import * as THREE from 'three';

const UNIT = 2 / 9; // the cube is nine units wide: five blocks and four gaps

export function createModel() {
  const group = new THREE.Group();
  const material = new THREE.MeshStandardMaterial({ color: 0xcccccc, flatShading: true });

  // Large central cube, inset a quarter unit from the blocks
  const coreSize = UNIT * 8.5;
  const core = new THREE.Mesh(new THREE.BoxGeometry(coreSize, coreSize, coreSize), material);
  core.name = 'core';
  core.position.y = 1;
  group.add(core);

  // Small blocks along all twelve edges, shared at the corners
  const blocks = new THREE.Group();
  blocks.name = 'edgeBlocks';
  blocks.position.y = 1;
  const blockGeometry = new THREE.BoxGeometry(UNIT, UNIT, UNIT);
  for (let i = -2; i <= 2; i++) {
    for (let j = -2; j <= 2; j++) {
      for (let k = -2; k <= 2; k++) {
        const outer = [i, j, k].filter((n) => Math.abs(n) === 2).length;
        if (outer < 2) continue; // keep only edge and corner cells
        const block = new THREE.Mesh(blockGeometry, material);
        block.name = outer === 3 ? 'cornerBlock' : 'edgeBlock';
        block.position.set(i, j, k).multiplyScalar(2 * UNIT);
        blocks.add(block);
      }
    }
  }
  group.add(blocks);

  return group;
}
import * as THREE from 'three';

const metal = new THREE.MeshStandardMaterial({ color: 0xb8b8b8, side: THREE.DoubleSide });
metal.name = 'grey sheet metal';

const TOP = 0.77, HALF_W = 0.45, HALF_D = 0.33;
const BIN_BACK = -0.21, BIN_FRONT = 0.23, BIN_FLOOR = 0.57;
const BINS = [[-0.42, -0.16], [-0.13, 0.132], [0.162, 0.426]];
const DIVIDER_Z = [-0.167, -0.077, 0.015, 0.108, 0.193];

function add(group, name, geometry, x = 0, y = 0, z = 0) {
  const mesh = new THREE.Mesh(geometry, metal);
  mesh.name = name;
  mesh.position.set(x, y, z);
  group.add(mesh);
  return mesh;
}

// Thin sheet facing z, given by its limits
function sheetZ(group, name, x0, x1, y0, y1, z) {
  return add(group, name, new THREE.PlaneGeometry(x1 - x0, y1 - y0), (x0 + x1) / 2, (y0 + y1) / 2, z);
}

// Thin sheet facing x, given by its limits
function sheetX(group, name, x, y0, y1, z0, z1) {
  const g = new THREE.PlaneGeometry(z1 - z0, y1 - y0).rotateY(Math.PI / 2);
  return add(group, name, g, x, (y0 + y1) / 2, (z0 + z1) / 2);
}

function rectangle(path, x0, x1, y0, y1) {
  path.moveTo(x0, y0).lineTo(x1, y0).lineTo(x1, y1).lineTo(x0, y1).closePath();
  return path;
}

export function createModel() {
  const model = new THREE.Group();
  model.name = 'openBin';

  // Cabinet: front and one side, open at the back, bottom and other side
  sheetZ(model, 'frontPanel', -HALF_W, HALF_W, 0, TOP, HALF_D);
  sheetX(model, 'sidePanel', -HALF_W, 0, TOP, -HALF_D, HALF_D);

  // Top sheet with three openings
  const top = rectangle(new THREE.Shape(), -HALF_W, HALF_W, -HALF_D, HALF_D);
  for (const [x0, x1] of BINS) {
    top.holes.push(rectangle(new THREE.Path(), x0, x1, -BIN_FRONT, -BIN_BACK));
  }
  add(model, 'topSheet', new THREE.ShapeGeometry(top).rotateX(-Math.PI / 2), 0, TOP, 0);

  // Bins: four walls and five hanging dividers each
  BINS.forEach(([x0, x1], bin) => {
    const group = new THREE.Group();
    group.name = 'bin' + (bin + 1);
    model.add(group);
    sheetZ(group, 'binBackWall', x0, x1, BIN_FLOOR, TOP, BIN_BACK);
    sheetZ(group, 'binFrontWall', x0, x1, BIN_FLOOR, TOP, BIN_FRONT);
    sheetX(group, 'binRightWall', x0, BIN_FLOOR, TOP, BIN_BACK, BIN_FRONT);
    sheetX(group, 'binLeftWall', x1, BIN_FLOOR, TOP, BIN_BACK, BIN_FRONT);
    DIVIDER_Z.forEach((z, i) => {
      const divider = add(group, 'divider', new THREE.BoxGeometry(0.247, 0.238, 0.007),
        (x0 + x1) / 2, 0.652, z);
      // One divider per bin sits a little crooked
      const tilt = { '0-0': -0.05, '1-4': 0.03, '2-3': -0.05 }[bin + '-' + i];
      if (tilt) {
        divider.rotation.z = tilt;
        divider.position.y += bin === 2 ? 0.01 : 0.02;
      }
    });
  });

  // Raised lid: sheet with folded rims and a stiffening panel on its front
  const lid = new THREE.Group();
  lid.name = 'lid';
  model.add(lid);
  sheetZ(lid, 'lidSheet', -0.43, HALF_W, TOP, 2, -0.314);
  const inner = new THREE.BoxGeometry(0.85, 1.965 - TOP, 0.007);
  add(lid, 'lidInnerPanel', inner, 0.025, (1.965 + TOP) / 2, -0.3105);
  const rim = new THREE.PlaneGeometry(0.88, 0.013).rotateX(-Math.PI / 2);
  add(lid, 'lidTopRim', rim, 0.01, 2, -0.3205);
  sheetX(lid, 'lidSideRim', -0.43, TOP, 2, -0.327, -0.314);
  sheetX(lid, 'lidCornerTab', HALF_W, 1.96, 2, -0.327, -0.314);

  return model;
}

------------------------

Would you return all of the material exactly as written?

# RESULT OF THE TASK
import * as THREE from 'three';

const UNIT = 2 / 9; // the cube is nine units wide: five blocks and four gaps

export function createModel() {
  const group = new THREE.Group();
  const material = new THREE.MeshStandardMaterial({ color: 0xcccccc, flatShading: true });

  // Large central cube, inset a quarter unit from the blocks
  const coreSize = UNIT * 8.5;
  const core = new THREE.Mesh(new THREE.BoxGeometry(coreSize, coreSize, coreSize), material);
  core.name = 'core';
  core.position.y = 1;
  group.add(core);

  // Small blocks along all twelve edges, shared at the corners
  const blocks = new THREE.Group();
  blocks.name = 'edgeBlocks';
  blocks.position.y = 1;
  const blockGeometry = new THREE.BoxGeometry(UNIT, UNIT, UNIT);
  for (let i = -2; i <= 2; i++) {
    for (let j = -2; j <= 2; j++) {
      for (let k = -2; k <= 2; k++) {
        const outer = [i, j, k].filter((n) => Math.abs(n) === 2).length;
        if (outer < 2) continue; // keep only edge and corner cells
        const block = new THREE.Mesh(blockGeometry, material);
        block.name = outer === 3 ? 'cornerBlock' : 'edgeBlock';
        block.position.set(i, j, k).multiplyScalar(2 * UNIT);
        blocks.add(block);
      }
    }
  }
  group.add(blocks);

  return group;
}
import * as THREE from 'three';

const metal = new THREE.MeshStandardMaterial({ color: 0xb8b8b8, side: THREE.DoubleSide });
metal.name = 'grey sheet metal';

const TOP = 0.77, HALF_W = 0.45, HALF_D = 0.33;
const BIN_BACK = -0.21, BIN_FRONT = 0.23, BIN_FLOOR = 0.57;
const BINS = [[-0.42, -0.16], [-0.13, 0.132], [0.162, 0.426]];
const DIVIDER_Z = [-0.167, -0.077, 0.015, 0.108, 0.193];

function add(group, name, geometry, x = 0, y = 0, z = 0) {
  const mesh = new THREE.Mesh(geometry, metal);
  mesh.name = name;
  mesh.position.set(x, y, z);
  group.add(mesh);
  return mesh;
}

// Thin sheet facing z, given by its limits
function sheetZ(group, name, x0, x1, y0, y1, z) {
  return add(group, name, new THREE.PlaneGeometry(x1 - x0, y1 - y0), (x0 + x1) / 2, (y0 + y1) / 2, z);
}

// Thin sheet facing x, given by its limits
function sheetX(group, name, x, y0, y1, z0, z1) {
  const g = new THREE.PlaneGeometry(z1 - z0, y1 - y0).rotateY(Math.PI / 2);
  return add(group, name, g, x, (y0 + y1) / 2, (z0 + z1) / 2);
}

function rectangle(path, x0, x1, y0, y1) {
  path.moveTo(x0, y0).lineTo(x1, y0).lineTo(x1, y1).lineTo(x0, y1).closePath();
  return path;
}

export function createModel() {
  const model = new THREE.Group();
  model.name = 'openBin';

  // Cabinet: front and one side, open at the back, bottom and other side
  sheetZ(model, 'frontPanel', -HALF_W, HALF_W, 0, TOP, HALF_D);
  sheetX(model, 'sidePanel', -HALF_W, 0, TOP, -HALF_D, HALF_D);

  // Top sheet with three openings
  const top = rectangle(new THREE.Shape(), -HALF_W, HALF_W, -HALF_D, HALF_D);
  for (const [x0, x1] of BINS) {
    top.holes.push(rectangle(new THREE.Path(), x0, x1, -BIN_FRONT, -BIN_BACK));
  }
  add(model, 'topSheet', new THREE.ShapeGeometry(top).rotateX(-Math.PI / 2), 0, TOP, 0);

  // Bins: four walls and five hanging dividers each
  BINS.forEach(([x0, x1], bin) => {
    const group = new THREE.Group();
    group.name = 'bin' + (bin + 1);
    model.add(group);
    sheetZ(group, 'binBackWall', x0, x1, BIN_FLOOR, TOP, BIN_BACK);
    sheetZ(group, 'binFrontWall', x0, x1, BIN_FLOOR, TOP, BIN_FRONT);
    sheetX(group, 'binRightWall', x0, BIN_FLOOR, TOP, BIN_BACK, BIN_FRONT);
    sheetX(group, 'binLeftWall', x1, BIN_FLOOR, TOP, BIN_BACK, BIN_FRONT);
    DIVIDER_Z.forEach((z, i) => {
      const divider = add(group, 'divider', new THREE.BoxGeometry(0.247, 0.238, 0.007),
        (x0 + x1) / 2, 0.652, z);
      // One divider per bin sits a little crooked
      const tilt = { '0-0': -0.05, '1-4': 0.03, '2-3': -0.05 }[bin + '-' + i];
      if (tilt) {
        divider.rotation.z = tilt;
        divider.position.y += bin === 2 ? 0.01 : 0.02;
      }
    });
  });

  // Raised lid: sheet with folded rims and a stiffening panel on its front
  const lid = new THREE.Group();
  lid.name = 'lid';
  model.add(lid);
  sheetZ(lid, 'lidSheet', -0.43, HALF_W, TOP, 2, -0.314);
  const inner = new THREE.BoxGeometry(0.85, 1.965 - TOP, 0.007);
  add(lid, 'lidInnerPanel', inner, 0.025, (1.965 + TOP) / 2, -0.3105);
  const rim = new THREE.PlaneGeometry(0.88, 0.013).rotateX(-Math.PI / 2);
  add(lid, 'lidTopRim', rim, 0.01, 2, -0.3205);
  sheetX(lid, 'lidSideRim', -0.43, TOP, 2, -0.327, -0.314);
  sheetX(lid, 'lidCornerTab', HALF_W, 1.96, 2, -0.327, -0.314);

  return model;
}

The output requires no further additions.